Exercise prompt -
Search the records for "half". Report every line where it occurs.

(Dataset entries)
((

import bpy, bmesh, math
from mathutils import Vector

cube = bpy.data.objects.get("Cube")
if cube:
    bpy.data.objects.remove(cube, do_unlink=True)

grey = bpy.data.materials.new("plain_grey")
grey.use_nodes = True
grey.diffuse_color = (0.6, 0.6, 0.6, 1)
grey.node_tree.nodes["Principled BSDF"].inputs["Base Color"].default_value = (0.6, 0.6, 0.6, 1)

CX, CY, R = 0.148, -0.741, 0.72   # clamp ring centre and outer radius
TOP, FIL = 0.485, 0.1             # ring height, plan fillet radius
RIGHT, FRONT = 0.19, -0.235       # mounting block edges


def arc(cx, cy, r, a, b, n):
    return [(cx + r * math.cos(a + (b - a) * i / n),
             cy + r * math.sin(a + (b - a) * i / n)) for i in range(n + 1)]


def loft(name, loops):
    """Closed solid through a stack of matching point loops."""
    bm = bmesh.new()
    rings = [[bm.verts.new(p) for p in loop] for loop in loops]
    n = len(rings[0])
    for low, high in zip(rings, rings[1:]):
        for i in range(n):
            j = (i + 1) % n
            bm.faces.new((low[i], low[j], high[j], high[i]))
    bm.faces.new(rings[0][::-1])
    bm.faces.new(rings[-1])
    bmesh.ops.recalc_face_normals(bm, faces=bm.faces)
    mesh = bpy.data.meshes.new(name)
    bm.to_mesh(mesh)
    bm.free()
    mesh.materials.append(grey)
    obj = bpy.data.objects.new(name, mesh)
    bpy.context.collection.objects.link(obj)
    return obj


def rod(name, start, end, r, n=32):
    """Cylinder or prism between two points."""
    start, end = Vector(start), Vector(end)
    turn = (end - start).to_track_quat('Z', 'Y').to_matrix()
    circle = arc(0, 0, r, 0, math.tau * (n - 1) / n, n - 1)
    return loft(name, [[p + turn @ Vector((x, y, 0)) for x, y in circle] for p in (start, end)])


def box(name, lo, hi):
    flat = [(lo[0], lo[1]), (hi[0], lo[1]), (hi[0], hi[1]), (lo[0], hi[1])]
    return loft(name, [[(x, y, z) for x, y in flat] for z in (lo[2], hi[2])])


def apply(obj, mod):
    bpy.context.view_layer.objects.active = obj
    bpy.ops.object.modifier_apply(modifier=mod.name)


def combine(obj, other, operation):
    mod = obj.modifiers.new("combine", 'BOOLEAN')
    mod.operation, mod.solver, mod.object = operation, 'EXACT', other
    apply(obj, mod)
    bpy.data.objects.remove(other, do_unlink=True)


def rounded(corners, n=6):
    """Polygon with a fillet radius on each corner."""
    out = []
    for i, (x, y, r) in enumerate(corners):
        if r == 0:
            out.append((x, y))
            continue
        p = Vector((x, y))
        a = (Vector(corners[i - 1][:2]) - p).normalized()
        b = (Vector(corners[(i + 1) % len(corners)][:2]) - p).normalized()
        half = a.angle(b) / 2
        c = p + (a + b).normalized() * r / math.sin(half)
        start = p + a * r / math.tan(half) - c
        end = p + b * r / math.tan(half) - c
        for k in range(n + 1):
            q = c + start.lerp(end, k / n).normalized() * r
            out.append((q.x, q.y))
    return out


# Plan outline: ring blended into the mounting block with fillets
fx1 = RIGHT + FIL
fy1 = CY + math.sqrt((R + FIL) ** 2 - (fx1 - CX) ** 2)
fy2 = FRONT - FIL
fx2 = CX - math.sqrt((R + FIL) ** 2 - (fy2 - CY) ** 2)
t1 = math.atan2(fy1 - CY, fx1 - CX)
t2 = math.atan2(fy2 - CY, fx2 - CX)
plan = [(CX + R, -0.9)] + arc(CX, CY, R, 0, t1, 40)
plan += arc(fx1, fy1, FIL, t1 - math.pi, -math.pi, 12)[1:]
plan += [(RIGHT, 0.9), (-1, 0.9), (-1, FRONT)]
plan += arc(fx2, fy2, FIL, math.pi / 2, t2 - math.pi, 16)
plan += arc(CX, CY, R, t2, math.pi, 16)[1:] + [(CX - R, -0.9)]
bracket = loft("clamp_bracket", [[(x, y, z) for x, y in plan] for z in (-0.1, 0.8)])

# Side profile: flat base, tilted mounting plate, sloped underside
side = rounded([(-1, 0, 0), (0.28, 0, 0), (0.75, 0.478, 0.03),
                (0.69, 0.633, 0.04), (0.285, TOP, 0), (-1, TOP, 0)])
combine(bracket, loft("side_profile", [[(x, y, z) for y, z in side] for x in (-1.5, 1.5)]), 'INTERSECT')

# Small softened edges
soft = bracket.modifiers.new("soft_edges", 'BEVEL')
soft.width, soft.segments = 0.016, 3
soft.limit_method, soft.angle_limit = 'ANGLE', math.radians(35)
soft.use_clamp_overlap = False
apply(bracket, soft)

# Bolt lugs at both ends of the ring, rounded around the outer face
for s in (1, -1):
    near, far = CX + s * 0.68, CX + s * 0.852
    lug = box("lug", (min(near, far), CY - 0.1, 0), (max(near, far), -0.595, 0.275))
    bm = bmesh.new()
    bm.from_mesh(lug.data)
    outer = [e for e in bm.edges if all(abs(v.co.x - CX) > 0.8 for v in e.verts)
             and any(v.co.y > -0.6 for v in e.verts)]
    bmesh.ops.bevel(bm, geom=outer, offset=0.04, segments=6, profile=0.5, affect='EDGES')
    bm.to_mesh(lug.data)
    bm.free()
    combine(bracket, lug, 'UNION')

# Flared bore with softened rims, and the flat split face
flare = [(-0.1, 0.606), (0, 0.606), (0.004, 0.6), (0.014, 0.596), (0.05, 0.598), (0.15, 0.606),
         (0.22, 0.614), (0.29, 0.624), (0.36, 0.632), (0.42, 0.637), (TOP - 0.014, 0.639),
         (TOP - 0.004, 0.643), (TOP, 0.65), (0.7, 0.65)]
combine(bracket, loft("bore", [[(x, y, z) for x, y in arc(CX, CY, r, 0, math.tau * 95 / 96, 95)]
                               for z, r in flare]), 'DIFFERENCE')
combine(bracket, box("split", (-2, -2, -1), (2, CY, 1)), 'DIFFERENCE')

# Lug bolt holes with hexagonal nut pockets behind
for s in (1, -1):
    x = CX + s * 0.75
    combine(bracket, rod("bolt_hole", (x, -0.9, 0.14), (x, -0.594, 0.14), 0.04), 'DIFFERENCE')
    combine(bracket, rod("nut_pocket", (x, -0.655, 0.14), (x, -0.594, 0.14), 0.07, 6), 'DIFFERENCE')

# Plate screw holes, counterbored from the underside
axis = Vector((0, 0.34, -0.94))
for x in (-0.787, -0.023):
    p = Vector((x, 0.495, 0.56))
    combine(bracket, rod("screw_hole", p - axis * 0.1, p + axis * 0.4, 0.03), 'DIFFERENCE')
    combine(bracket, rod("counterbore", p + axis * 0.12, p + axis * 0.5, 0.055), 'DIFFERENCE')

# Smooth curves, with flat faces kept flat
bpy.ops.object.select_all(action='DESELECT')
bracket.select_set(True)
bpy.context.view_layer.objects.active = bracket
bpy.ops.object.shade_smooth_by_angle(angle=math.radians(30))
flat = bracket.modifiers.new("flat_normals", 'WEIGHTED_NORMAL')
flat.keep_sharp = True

))

Solution for this exercise -
        half = a.angle(b) / 2
        c = p + (a + b).normalized() * r / math.sin(half)
        start = p + a * r / math.tan(half) - c
        end = p + b * r / math.tan(half) - c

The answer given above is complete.